= Aim of the task =
Because the entries hold pictures, reproduce only their words, exactly as written.

= The records =
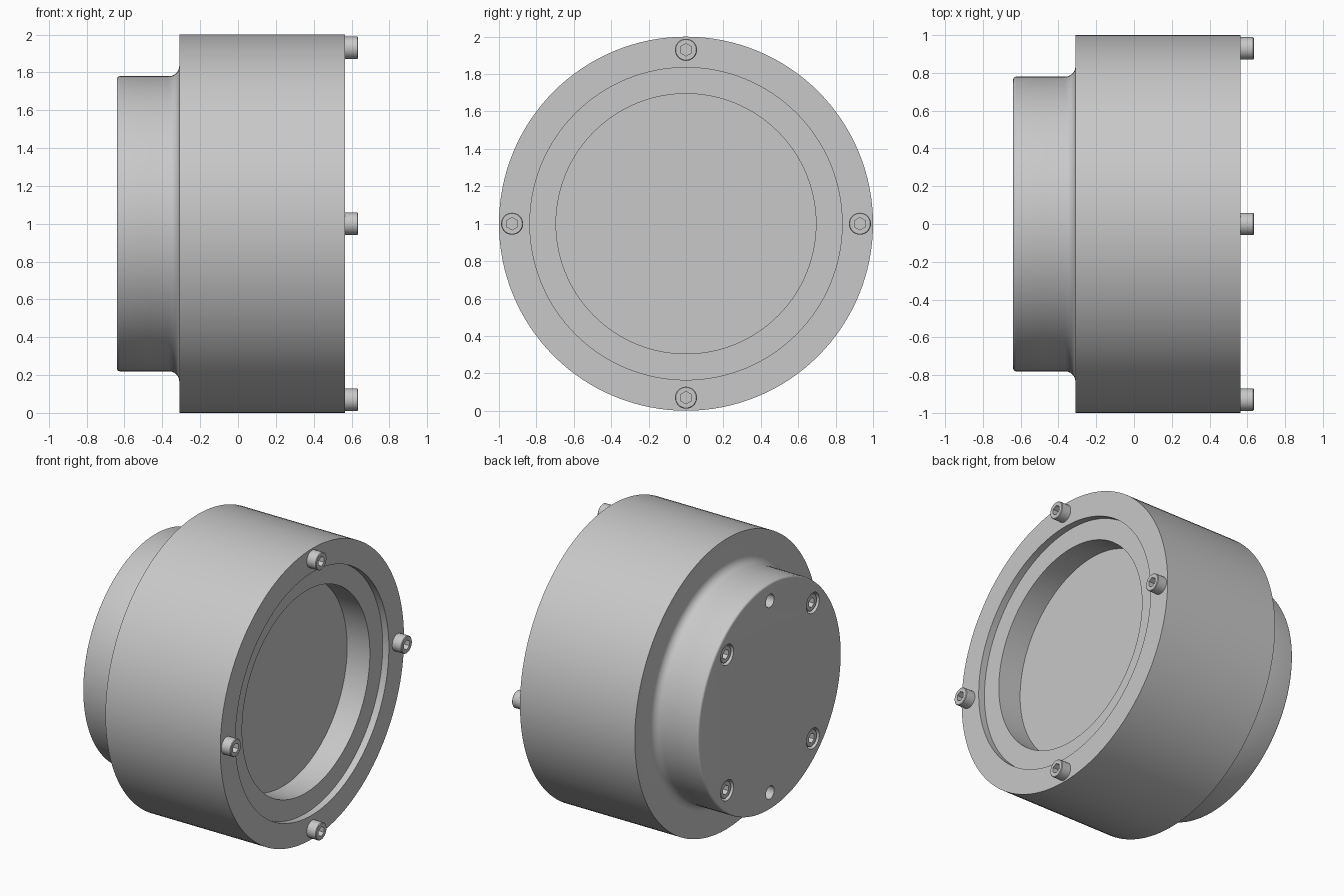
import bpy
import bmesh
from math import cos, sin, pi, radians
from mathutils import Vector, Matrix

cube = bpy.data.objects.get("Cube")
if cube:
    bpy.data.objects.remove(cube, do_unlink=True)

grey = bpy.data.materials.new("plain grey")
grey.use_nodes = True
GREY = (0.58, 0.58, 0.58, 1)
grey.diffuse_color = GREY
grey.node_tree.nodes["Principled BSDF"].inputs["Base Color"].default_value = GREY

MID = 1.0                      # height of the turning axis
BACK, SEAM, STEP, FACE = -0.64, -0.465, -0.31, 0.565


def arc(cx, cr, radius, start, end, steps=6):
    """Profile points along a fillet, angles in degrees."""
    angles = [radians(start + (end - start) * i / steps) for i in range(steps + 1)]
    return [(cx + radius * cos(a), cr + radius * sin(a)) for a in angles]


def lathe(name, profile, sides, location=(0, 0, MID)):
    """Turn (x, radius) points round the x axis and close both ends."""
    bm = bmesh.new()
    verts = [bm.verts.new((x, 0, r)) for x, r in profile]
    edges = [bm.edges.new(pair) for pair in zip(verts, verts[1:])]
    bmesh.ops.spin(bm, geom=verts + edges, cent=(0, 0, 0), axis=(1, 0, 0),
                   angle=2 * pi, steps=sides)
    bmesh.ops.remove_doubles(bm, verts=bm.verts, dist=1e-5)
    bmesh.ops.holes_fill(bm, edges=[e for e in bm.edges if e.is_boundary], sides=0)
    bmesh.ops.recalc_face_normals(bm, faces=bm.faces)
    mesh = bpy.data.meshes.new(name)
    bm.to_mesh(mesh)
    bm.free()
    mesh.materials.append(grey)
    obj = bpy.data.objects.new(name, mesh)
    obj.location = location
    bpy.context.collection.objects.link(obj)
    return obj


def activate(obj):
    bpy.ops.object.select_all(action='DESELECT')
    obj.select_set(True)
    bpy.context.view_layer.objects.active = obj


def cut(obj, cutters):
    """Subtract the cutters and discard them."""
    activate(obj)
    for cutter in cutters:
        cutter.hide_render = True
        mod = obj.modifiers.new("cut", 'BOOLEAN')
        mod.operation = 'DIFFERENCE'
        mod.solver = 'EXACT'
        mod.object = cutter
        bpy.ops.object.modifier_apply(modifier=mod.name)
    for cutter in cutters:
        bpy.data.objects.remove(cutter, do_unlink=True)


def smooth(obj):
    activate(obj)
    bpy.ops.object.shade_smooth_by_angle(angle=radians(30))


def on_circle(x, radius, degrees):
    a = radians(degrees)
    return Vector((x, radius * cos(a), MID + radius * sin(a)))


# Main drum with its neck, filleted step and stepped front bore
FILLET = 0.055
NECK = 0.78
body = lathe("body",
             [(SEAM, NECK)]
             + arc(STEP - FILLET, NECK + FILLET, FILLET, -90, 0)
             + [(STEP, 1), (FACE, 1), (FACE, 0.835), (0.518, 0.835),
                (0.518, 0.695), (0.345, 0.695)], 128)
smooth(body)

# End cap closing the neck, with a rounded rim
ROUND = 0.015
cap = lathe("end_cap",
            arc(BACK + ROUND, NECK - ROUND, ROUND, 180, 90, 4) + [(SEAM, NECK)], 128)
BOLT_CIRCLE = 0.66
cap_angles = [45, 135, 225, 315]
bores = [lathe("counterbore", [(-0.1, 0.07), (0.09, 0.07)], 32,
               on_circle(BACK, BOLT_CIRCLE, a)) for a in cap_angles]
bores += [lathe("plain_hole", [(-0.1, 0.045), (0.12, 0.045)], 32,
                on_circle(BACK, BOLT_CIRCLE, a)) for a in (90, 270)]
cut(cap, bores)
smooth(cap)

# Socket-head screw: the head's top sits at its local origin, facing +x
screw = lathe("front_screw_1", [(-0.08, 0.059), (-0.004, 0.059), (0, 0.055)], 32,
              (0, 0, 0))
cut(screw, [lathe("hex_socket", [(-0.045, 0.033), (0.05, 0.033)], 6, (0, 0, 0))])
smooth(screw)

# Four screws standing proud of the front ring
screw.location = on_circle(0.635, 0.93, 0)
for i, angle in enumerate((90, 180, 270)):
    copy = bpy.data.objects.new(f"front_screw_{i + 2}", screw.data)
    copy.location = on_circle(0.635, 0.93, angle)
    bpy.context.collection.objects.link(copy)

# Four screws sunk in the end cap
for i, angle in enumerate(cap_angles):
    copy = bpy.data.objects.new(f"cap_screw_{i + 1}", screw.data)
    spot = on_circle(BACK + 0.01, BOLT_CIRCLE, angle)
    copy.matrix_world = Matrix.Translation(spot) @ Matrix.Rotation(pi, 4, 'Z')
    bpy.context.collection.objects.link(copy)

= Answer box =
import bpy
import bmesh
from math import cos, sin, pi, radians
from mathutils import Vector, Matrix

cube = bpy.data.objects.get("Cube")
if cube:
    bpy.data.objects.remove(cube, do_unlink=True)

grey = bpy.data.materials.new("plain grey")
grey.use_nodes = True
GREY = (0.58, 0.58, 0.58, 1)
grey.diffuse_color = GREY
grey.node_tree.nodes["Principled BSDF"].inputs["Base Color"].default_value = GREY

MID = 1.0                      # height of the turning axis
BACK, SEAM, STEP, FACE = -0.64, -0.465, -0.31, 0.565


def arc(cx, cr, radius, start, end, steps=6):
    """Profile points along a fillet, angles in degrees."""
    angles = [radians(start + (end - start) * i / steps) for i in range(steps + 1)]
    return [(cx + radius * cos(a), cr + radius * sin(a)) for a in angles]


def lathe(name, profile, sides, location=(0, 0, MID)):
    """Turn (x, radius) points round the x axis and close both ends."""
    bm = bmesh.new()
    verts = [bm.verts.new((x, 0, r)) for x, r in profile]
    edges = [bm.edges.new(pair) for pair in zip(verts, verts[1:])]
    bmesh.ops.spin(bm, geom=verts + edges, cent=(0, 0, 0), axis=(1, 0, 0),
                   angle=2 * pi, steps=sides)
    bmesh.ops.remove_doubles(bm, verts=bm.verts, dist=1e-5)
    bmesh.ops.holes_fill(bm, edges=[e for e in bm.edges if e.is_boundary], sides=0)
    bmesh.ops.recalc_face_normals(bm, faces=bm.faces)
    mesh = bpy.data.meshes.new(name)
    bm.to_mesh(mesh)
    bm.free()
    mesh.materials.append(grey)
    obj = bpy.data.objects.new(name, mesh)
    obj.location = location
    bpy.context.collection.objects.link(obj)
    return obj


def activate(obj):
    bpy.ops.object.select_all(action='DESELECT')
    obj.select_set(True)
    bpy.context.view_layer.objects.active = obj


def cut(obj, cutters):
    """Subtract the cutters and discard them."""
    activate(obj)
    for cutter in cutters:
        cutter.hide_render = True
        mod = obj.modifiers.new("cut", 'BOOLEAN')
        mod.operation = 'DIFFERENCE'
        mod.solver = 'EXACT'
        mod.object = cutter
        bpy.ops.object.modifier_apply(modifier=mod.name)
    for cutter in cutters:
        bpy.data.objects.remove(cutter, do_unlink=True)


def smooth(obj):
    activate(obj)
    bpy.ops.object.shade_smooth_by_angle(angle=radians(30))


def on_circle(x, radius, degrees):
    a = radians(degrees)
    return Vector((x, radius * cos(a), MID + radius * sin(a)))


# Main drum with its neck, filleted step and stepped front bore
FILLET = 0.055
NECK = 0.78
body = lathe("body",
             [(SEAM, NECK)]
             + arc(STEP - FILLET, NECK + FILLET, FILLET, -90, 0)
             + [(STEP, 1), (FACE, 1), (FACE, 0.835), (0.518, 0.835),
                (0.518, 0.695), (0.345, 0.695)], 128)
smooth(body)

# End cap closing the neck, with a rounded rim
ROUND = 0.015
cap = lathe("end_cap",
            arc(BACK + ROUND, NECK - ROUND, ROUND, 180, 90, 4) + [(SEAM, NECK)], 128)
BOLT_CIRCLE = 0.66
cap_angles = [45, 135, 225, 315]
bores = [lathe("counterbore", [(-0.1, 0.07), (0.09, 0.07)], 32,
               on_circle(BACK, BOLT_CIRCLE, a)) for a in cap_angles]
bores += [lathe("plain_hole", [(-0.1, 0.045), (0.12, 0.045)], 32,
                on_circle(BACK, BOLT_CIRCLE, a)) for a in (90, 270)]
cut(cap, bores)
smooth(cap)

# Socket-head screw: the head's top sits at its local origin, facing +x
screw = lathe("front_screw_1", [(-0.08, 0.059), (-0.004, 0.059), (0, 0.055)], 32,
              (0, 0, 0))
cut(screw, [lathe("hex_socket", [(-0.045, 0.033), (0.05, 0.033)], 6, (0, 0, 0))])
smooth(screw)

# Four screws standing proud of the front ring
screw.location = on_circle(0.635, 0.93, 0)
for i, angle in enumerate((90, 180, 270)):
    copy = bpy.data.objects.new(f"front_screw_{i + 2}", screw.data)
    copy.location = on_circle(0.635, 0.93, angle)
    bpy.context.collection.objects.link(copy)

# Four screws sunk in the end cap
for i, angle in enumerate(cap_angles):
    copy = bpy.data.objects.new(f"cap_screw_{i + 1}", screw.data)
    spot = on_circle(BACK + 0.01, BOLT_CIRCLE, angle)
    copy.matrix_world = Matrix.Translation(spot) @ Matrix.Rotation(pi, 4, 'Z')
    bpy.context.collection.objects.link(copy)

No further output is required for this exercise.